### [Required action]
Each record must be returned exactly, apart from the pictures, which stay out.

### [Extracted records]
——

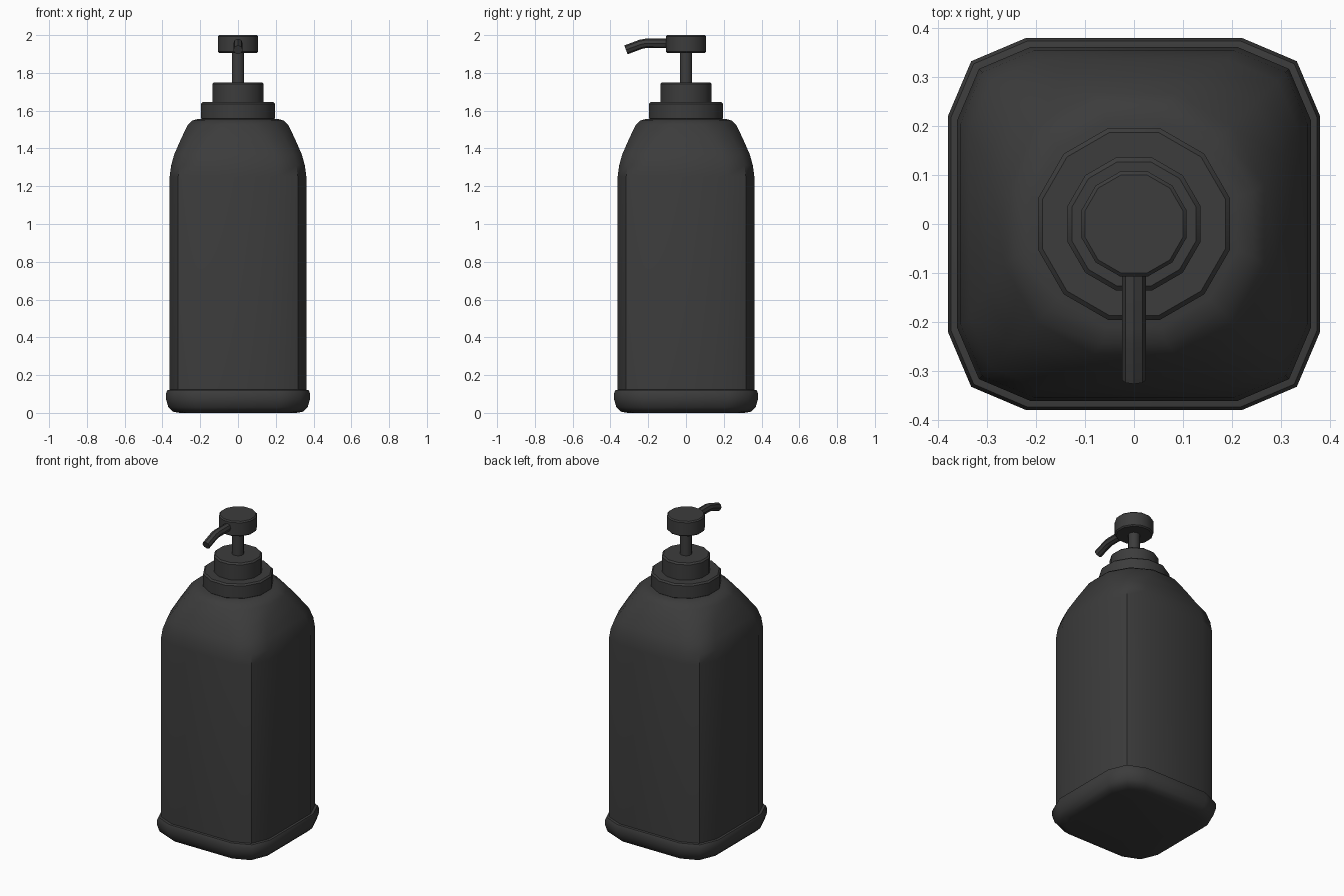
import bpy
import bmesh

cube = bpy.data.objects.get("Cube")
if cube:
    bpy.data.objects.remove(cube, do_unlink=True)

black = bpy.data.materials.new("black plastic")
black.use_nodes = True
colour = (0.045, 0.045, 0.045, 1)
black.diffuse_color = colour
shader = black.node_tree.nodes["Principled BSDF"]
shader.inputs["Base Color"].default_value = colour
shader.inputs["Roughness"].default_value = 0.5


def finish(obj):
    bpy.ops.object.select_all(action="DESELECT")
    obj.select_set(True)
    bpy.context.view_layer.objects.active = obj
    bpy.ops.object.shade_smooth_by_angle(angle=0.75)


def section(half_width, square):
    """Twelve-sided outline; square blends from round (0) to boxy (1)."""
    near = 0.268 + (0.58 - 0.268) * square
    diag = 0.732 + (0.875 - 0.732) * square
    quarter = [(1, near), (diag, diag), (near, 1)]
    points = []
    for turn in range(4):
        points += [(x * half_width, y * half_width) for x, y in quarter]
        quarter = [(-y, x) for x, y in quarter]
    return points


def loft(name, profile):
    """Stack outlines given as (height, half width, squareness)."""
    bm = bmesh.new()
    rings = [[bm.verts.new((x, y, z)) for x, y in section(w, s)]
             for z, w, s in profile]
    for low, high in zip(rings, rings[1:]):
        for i in range(len(low)):
            j = (i + 1) % len(low)
            bm.faces.new((low[i], low[j], high[j], high[i]))
    bm.faces.new(rings[0][::-1])
    bm.faces.new(rings[-1])
    bm.normal_update()
    mesh = bpy.data.meshes.new(name)
    bm.to_mesh(mesh)
    bm.free()
    mesh.materials.append(black)
    obj = bpy.data.objects.new(name, mesh)
    bpy.context.collection.objects.link(obj)
    finish(obj)
    return obj


def disc(name, bottom, top, radius, bevel):
    """Round part with a softened rim at both ends."""
    loft(name, [(bottom, radius - bevel, 0), (bottom + bevel, radius, 0),
                (top - bevel, radius, 0), (top, radius - bevel, 0)])


# Bottle, boxy below and round at the shoulder
loft("bottle_body", [
    (0.08, 0.362, 1), (1.25, 0.362, 1), (1.31, 0.354, 1), (1.37, 0.337, 0.95),
    (1.45, 0.302, 0.6), (1.525, 0.266, 0.15), (1.547, 0.243, 0), (1.557, 0.21, 0)])

# Wider foot band with rounded underside
loft("base_band", [
    (0, 0.31, 1), (0.007, 0.345, 1), (0.03, 0.369, 1), (0.07, 0.38, 1),
    (0.105, 0.38, 1), (0.12, 0.374, 1), (0.123, 0.36, 1)])

# Pump
disc("lower_collar", 1.55, 1.645, 0.196, 0.009)
disc("upper_collar", 1.635, 1.75, 0.136, 0.009)
disc("pump_stem", 1.73, 1.92, 0.033, 0.002)
disc("pump_head", 1.905, 2.0, 0.107, 0.007)

# Spout, straight then bent down
curve = bpy.data.curves.new("spout", "CURVE")
curve.dimensions = "3D"
curve.bevel_depth = 0.025
curve.bevel_resolution = 2
curve.use_fill_caps = True
path = [(-0.08, 1.956), (-0.215, 1.956), (-0.24, 1.951), (-0.318, 1.922)]
spline = curve.splines.new("POLY")
spline.points.add(len(path) - 1)
for point, (y, z) in zip(spline.points, path):
    point.co = (0, y, z, 1)
curve.materials.append(black)
spout = bpy.data.objects.new("spout", curve)
bpy.context.collection.objects.link(spout)
bpy.ops.object.select_all(action="DESELECT")
spout.select_set(True)
bpy.context.view_layer.objects.active = spout
bpy.ops.object.convert(target="MESH")
finish(bpy.context.view_layer.objects.active)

——

### [Solution to the exercise]
import bpy
import bmesh

cube = bpy.data.objects.get("Cube")
if cube:
    bpy.data.objects.remove(cube, do_unlink=True)

black = bpy.data.materials.new("black plastic")
black.use_nodes = True
colour = (0.045, 0.045, 0.045, 1)
black.diffuse_color = colour
shader = black.node_tree.nodes["Principled BSDF"]
shader.inputs["Base Color"].default_value = colour
shader.inputs["Roughness"].default_value = 0.5


def finish(obj):
    bpy.ops.object.select_all(action="DESELECT")
    obj.select_set(True)
    bpy.context.view_layer.objects.active = obj
    bpy.ops.object.shade_smooth_by_angle(angle=0.75)


def section(half_width, square):
    """Twelve-sided outline; square blends from round (0) to boxy (1)."""
    near = 0.268 + (0.58 - 0.268) * square
    diag = 0.732 + (0.875 - 0.732) * square
    quarter = [(1, near), (diag, diag), (near, 1)]
    points = []
    for turn in range(4):
        points += [(x * half_width, y * half_width) for x, y in quarter]
        quarter = [(-y, x) for x, y in quarter]
    return points


def loft(name, profile):
    """Stack outlines given as (height, half width, squareness)."""
    bm = bmesh.new()
    rings = [[bm.verts.new((x, y, z)) for x, y in section(w, s)]
             for z, w, s in profile]
    for low, high in zip(rings, rings[1:]):
        for i in range(len(low)):
            j = (i + 1) % len(low)
            bm.faces.new((low[i], low[j], high[j], high[i]))
    bm.faces.new(rings[0][::-1])
    bm.faces.new(rings[-1])
    bm.normal_update()
    mesh = bpy.data.meshes.new(name)
    bm.to_mesh(mesh)
    bm.free()
    mesh.materials.append(black)
    obj = bpy.data.objects.new(name, mesh)
    bpy.context.collection.objects.link(obj)
    finish(obj)
    return obj


def disc(name, bottom, top, radius, bevel):
    """Round part with a softened rim at both ends."""
    loft(name, [(bottom, radius - bevel, 0), (bottom + bevel, radius, 0),
                (top - bevel, radius, 0), (top, radius - bevel, 0)])


# Bottle, boxy below and round at the shoulder
loft("bottle_body", [
    (0.08, 0.362, 1), (1.25, 0.362, 1), (1.31, 0.354, 1), (1.37, 0.337, 0.95),
    (1.45, 0.302, 0.6), (1.525, 0.266, 0.15), (1.547, 0.243, 0), (1.557, 0.21, 0)])

# Wider foot band with rounded underside
loft("base_band", [
    (0, 0.31, 1), (0.007, 0.345, 1), (0.03, 0.369, 1), (0.07, 0.38, 1),
    (0.105, 0.38, 1), (0.12, 0.374, 1), (0.123, 0.36, 1)])

# Pump
disc("lower_collar", 1.55, 1.645, 0.196, 0.009)
disc("upper_collar", 1.635, 1.75, 0.136, 0.009)
disc("pump_stem", 1.73, 1.92, 0.033, 0.002)
disc("pump_head", 1.905, 2.0, 0.107, 0.007)

# Spout, straight then bent down
curve = bpy.data.curves.new("spout", "CURVE")
curve.dimensions = "3D"
curve.bevel_depth = 0.025
curve.bevel_resolution = 2
curve.use_fill_caps = True
path = [(-0.08, 1.956), (-0.215, 1.956), (-0.24, 1.951), (-0.318, 1.922)]
spline = curve.splines.new("POLY")
spline.points.add(len(path) - 1)
for point, (y, z) in zip(spline.points, path):
    point.co = (0, y, z, 1)
curve.materials.append(black)
spout = bpy.data.objects.new("spout", curve)
bpy.context.collection.objects.link(spout)
bpy.ops.object.select_all(action="DESELECT")
spout.select_set(True)
bpy.context.view_layer.objects.active = spout
bpy.ops.object.convert(target="MESH")
finish(bpy.context.view_layer.objects.active)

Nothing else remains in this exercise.